» EXERCISE DATA:
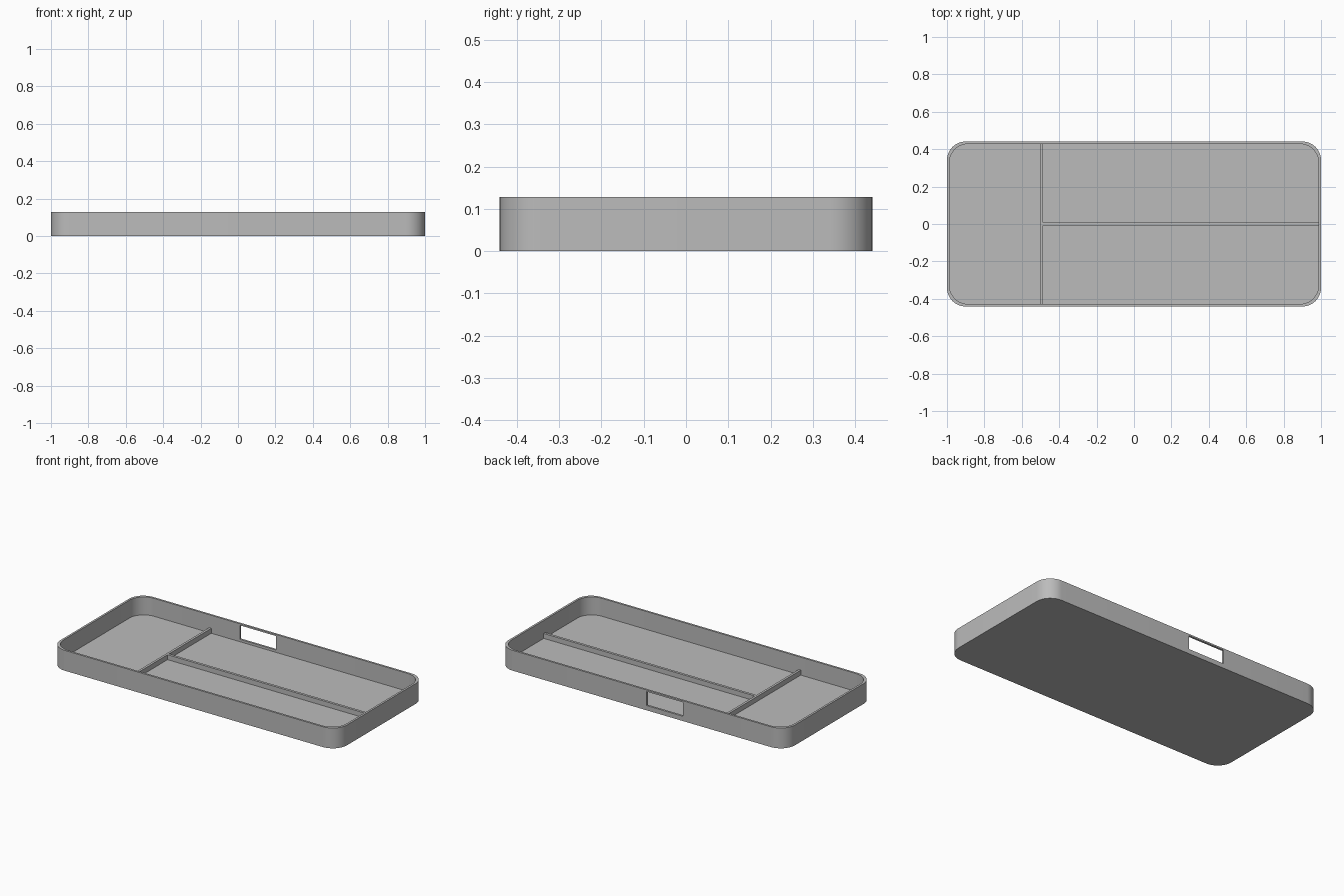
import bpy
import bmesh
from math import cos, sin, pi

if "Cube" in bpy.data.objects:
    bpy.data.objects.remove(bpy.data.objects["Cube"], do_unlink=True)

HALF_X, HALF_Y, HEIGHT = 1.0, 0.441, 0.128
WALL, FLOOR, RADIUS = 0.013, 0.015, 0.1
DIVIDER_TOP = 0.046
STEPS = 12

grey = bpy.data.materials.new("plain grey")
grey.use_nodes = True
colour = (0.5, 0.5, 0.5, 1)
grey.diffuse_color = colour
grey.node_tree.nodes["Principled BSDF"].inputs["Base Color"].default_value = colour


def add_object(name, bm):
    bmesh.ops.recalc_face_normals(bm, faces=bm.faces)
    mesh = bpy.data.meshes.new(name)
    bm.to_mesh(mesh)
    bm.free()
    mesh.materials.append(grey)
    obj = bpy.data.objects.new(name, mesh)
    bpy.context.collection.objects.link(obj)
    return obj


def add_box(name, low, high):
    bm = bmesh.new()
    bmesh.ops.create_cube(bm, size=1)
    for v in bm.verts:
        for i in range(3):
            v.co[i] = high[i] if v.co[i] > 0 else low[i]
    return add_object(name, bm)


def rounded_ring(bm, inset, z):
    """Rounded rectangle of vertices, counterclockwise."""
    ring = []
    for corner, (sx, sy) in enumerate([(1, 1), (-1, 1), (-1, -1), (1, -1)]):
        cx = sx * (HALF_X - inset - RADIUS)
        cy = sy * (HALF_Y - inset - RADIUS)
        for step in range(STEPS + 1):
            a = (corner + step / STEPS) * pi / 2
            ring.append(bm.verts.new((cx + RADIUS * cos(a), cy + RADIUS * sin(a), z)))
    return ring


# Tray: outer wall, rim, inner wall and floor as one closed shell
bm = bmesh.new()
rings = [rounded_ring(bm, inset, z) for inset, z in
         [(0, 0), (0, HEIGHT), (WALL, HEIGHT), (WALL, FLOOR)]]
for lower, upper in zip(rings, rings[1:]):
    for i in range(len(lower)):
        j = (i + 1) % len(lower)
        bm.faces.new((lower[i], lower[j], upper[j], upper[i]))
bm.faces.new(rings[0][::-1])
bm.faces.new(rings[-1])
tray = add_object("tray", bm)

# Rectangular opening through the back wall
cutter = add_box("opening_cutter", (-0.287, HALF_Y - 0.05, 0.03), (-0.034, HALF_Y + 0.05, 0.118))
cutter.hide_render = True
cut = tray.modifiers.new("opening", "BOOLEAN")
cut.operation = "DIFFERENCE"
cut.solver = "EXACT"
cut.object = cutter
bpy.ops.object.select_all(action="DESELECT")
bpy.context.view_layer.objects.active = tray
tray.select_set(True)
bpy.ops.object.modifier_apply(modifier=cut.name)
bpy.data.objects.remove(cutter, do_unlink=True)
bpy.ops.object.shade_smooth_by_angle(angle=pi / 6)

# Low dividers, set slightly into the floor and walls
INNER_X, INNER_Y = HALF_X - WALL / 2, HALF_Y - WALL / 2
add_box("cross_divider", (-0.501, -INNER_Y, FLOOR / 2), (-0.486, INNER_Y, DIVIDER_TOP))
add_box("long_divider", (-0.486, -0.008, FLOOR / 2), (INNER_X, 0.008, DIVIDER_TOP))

--

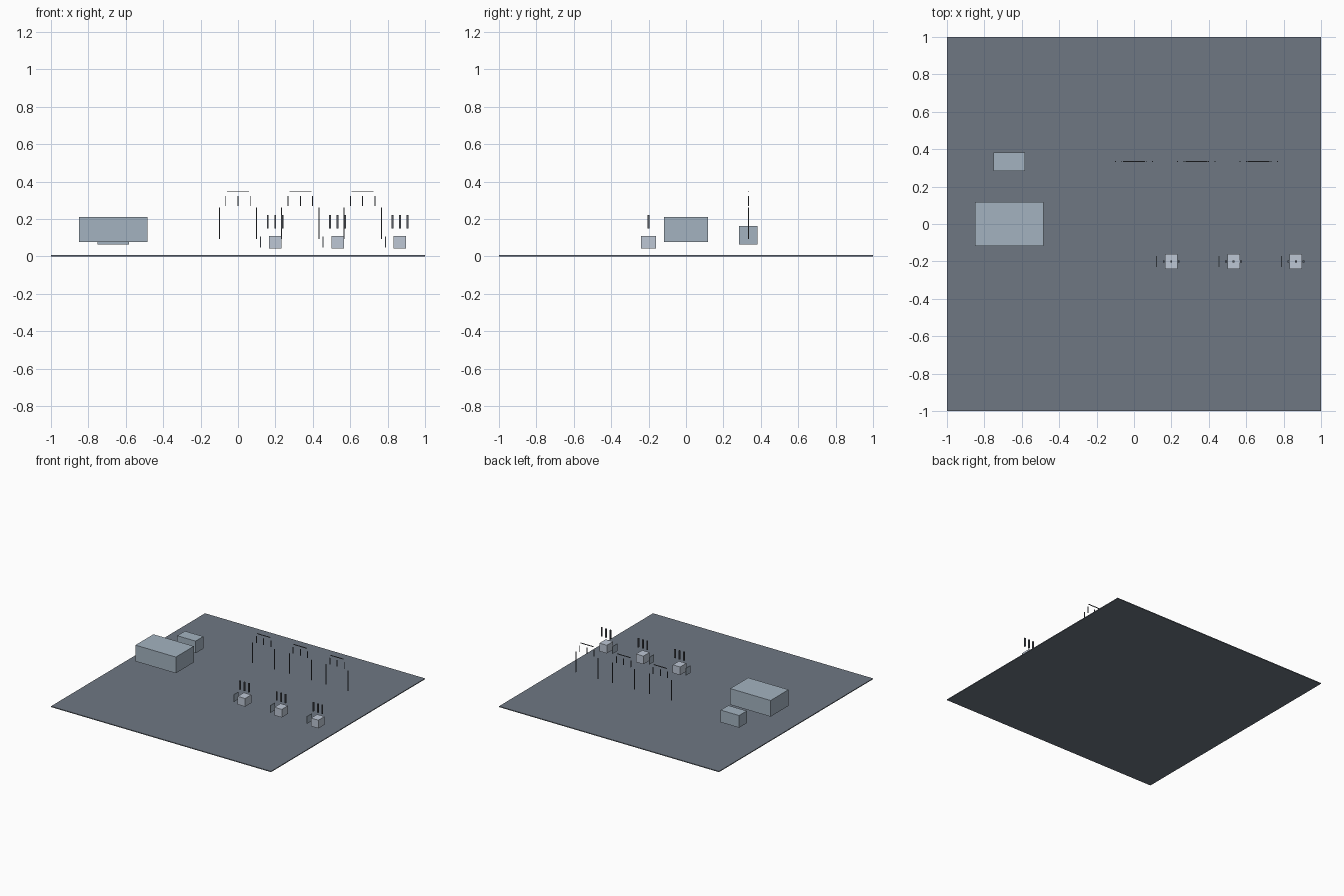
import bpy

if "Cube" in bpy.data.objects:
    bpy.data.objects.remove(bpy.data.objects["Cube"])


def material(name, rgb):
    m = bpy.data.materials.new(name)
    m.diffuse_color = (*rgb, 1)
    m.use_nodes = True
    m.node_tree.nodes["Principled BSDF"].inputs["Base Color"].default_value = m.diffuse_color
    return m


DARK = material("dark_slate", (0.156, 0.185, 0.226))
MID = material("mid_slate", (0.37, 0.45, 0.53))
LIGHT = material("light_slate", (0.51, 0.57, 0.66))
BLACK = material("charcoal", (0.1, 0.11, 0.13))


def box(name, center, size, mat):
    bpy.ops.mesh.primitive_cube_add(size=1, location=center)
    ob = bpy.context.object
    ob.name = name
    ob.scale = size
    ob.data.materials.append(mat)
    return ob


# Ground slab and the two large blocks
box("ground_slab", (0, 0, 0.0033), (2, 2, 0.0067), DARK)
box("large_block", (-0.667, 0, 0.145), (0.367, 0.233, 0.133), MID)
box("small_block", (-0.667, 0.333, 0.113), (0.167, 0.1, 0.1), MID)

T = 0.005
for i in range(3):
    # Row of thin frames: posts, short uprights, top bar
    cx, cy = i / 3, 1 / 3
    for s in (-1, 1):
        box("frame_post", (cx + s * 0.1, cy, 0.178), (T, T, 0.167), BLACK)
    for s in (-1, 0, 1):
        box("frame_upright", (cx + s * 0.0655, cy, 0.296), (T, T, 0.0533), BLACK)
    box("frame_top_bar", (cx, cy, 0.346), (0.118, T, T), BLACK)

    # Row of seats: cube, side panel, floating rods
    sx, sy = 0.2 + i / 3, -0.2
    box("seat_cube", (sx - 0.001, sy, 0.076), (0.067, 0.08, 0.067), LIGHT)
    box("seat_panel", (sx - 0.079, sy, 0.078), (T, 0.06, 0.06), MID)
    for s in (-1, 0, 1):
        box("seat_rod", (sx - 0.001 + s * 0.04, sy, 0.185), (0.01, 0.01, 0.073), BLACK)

--

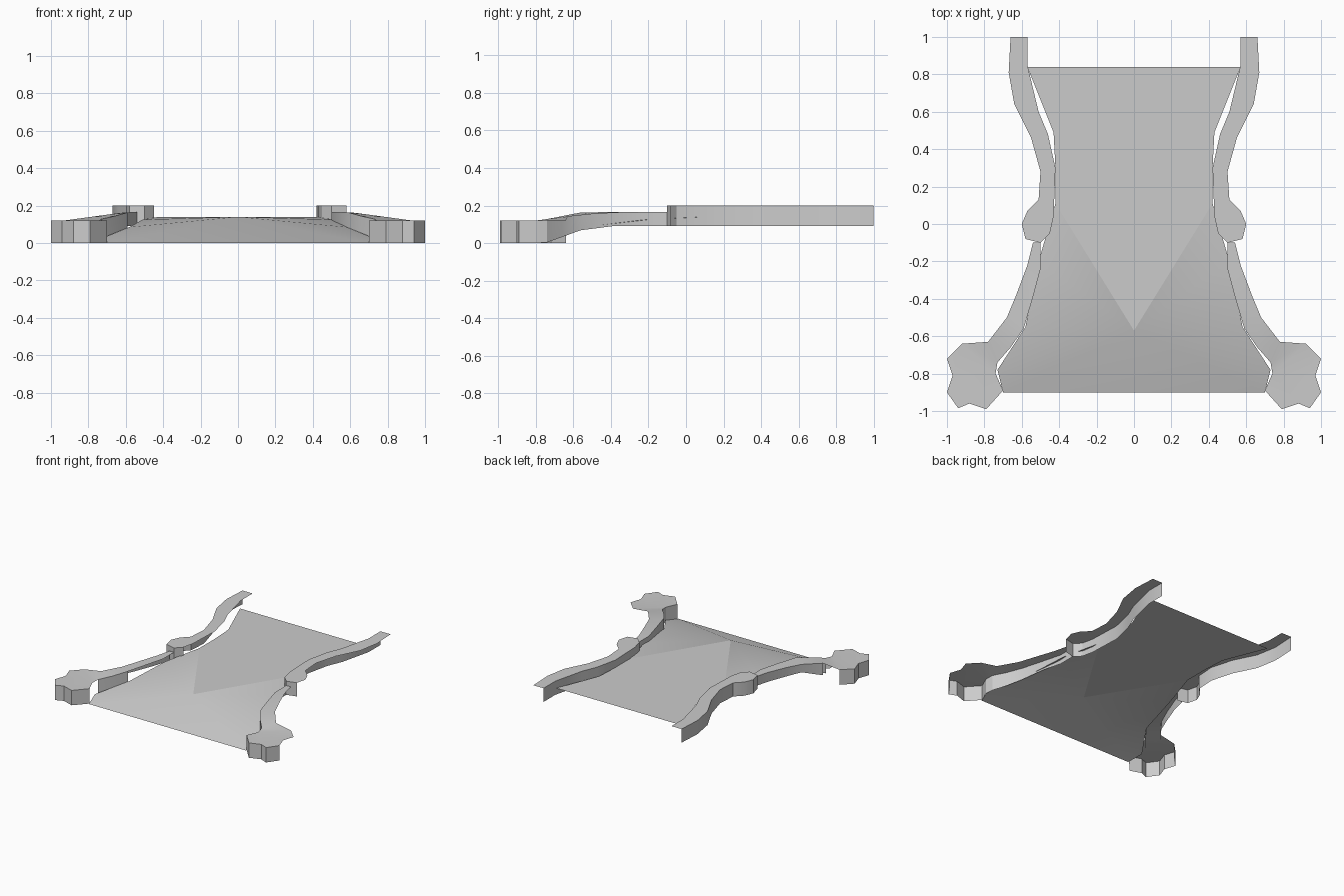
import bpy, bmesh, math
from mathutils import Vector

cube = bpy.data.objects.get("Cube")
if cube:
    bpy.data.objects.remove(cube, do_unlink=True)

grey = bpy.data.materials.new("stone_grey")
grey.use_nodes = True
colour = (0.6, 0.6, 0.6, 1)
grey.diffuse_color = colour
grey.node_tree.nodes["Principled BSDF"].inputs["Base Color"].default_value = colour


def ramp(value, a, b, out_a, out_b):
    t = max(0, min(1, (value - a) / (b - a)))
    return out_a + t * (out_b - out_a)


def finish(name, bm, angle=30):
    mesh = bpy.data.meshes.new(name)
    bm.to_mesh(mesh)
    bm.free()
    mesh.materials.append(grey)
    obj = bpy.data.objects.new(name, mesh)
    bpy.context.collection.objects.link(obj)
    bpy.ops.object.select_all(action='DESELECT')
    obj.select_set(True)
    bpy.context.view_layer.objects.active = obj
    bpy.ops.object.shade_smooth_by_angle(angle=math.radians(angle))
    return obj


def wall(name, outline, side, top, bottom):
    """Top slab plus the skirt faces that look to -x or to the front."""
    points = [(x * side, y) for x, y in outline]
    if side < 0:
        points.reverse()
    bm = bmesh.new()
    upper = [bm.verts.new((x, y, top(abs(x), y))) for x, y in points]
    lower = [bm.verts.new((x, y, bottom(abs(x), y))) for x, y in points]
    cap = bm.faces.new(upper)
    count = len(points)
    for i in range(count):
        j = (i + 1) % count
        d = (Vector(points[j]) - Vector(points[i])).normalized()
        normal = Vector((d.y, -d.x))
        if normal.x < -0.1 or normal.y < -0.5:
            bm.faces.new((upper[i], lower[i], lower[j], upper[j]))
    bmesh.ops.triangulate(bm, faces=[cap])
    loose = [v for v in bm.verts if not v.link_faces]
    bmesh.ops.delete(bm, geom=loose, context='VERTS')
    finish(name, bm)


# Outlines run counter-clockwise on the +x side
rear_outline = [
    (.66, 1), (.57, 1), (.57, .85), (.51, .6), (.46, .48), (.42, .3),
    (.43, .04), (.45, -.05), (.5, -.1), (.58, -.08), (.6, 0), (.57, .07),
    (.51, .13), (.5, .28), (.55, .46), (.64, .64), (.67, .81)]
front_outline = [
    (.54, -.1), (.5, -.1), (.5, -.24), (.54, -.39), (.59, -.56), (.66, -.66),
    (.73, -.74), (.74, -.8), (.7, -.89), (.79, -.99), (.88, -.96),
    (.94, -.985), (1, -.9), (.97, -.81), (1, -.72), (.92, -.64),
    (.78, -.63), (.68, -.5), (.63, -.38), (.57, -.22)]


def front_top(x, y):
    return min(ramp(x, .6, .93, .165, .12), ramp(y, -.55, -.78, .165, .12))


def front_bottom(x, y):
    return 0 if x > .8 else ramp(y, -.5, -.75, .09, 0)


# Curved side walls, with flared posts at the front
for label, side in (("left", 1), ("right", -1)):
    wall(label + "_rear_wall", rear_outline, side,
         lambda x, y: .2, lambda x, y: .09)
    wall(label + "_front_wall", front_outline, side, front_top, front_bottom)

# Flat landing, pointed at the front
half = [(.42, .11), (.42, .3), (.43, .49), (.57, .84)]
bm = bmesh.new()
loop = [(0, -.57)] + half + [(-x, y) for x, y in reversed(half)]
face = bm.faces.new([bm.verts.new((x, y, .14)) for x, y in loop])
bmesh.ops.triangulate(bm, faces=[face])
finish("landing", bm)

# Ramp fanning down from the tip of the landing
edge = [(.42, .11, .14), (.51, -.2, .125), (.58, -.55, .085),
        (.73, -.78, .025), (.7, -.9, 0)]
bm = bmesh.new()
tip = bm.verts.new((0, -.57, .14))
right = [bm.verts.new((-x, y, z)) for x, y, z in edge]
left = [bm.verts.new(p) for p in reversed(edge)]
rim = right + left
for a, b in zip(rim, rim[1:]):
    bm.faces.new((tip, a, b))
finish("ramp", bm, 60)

» EXERCISE OBJECTIVE: If a line in the entries contains "range", copy it.

» TASK ANSWER:
        for i in range(3):
        for step in range(STEPS + 1):
    for i in range(len(lower)):
for i in range(3):
    for i in range(count):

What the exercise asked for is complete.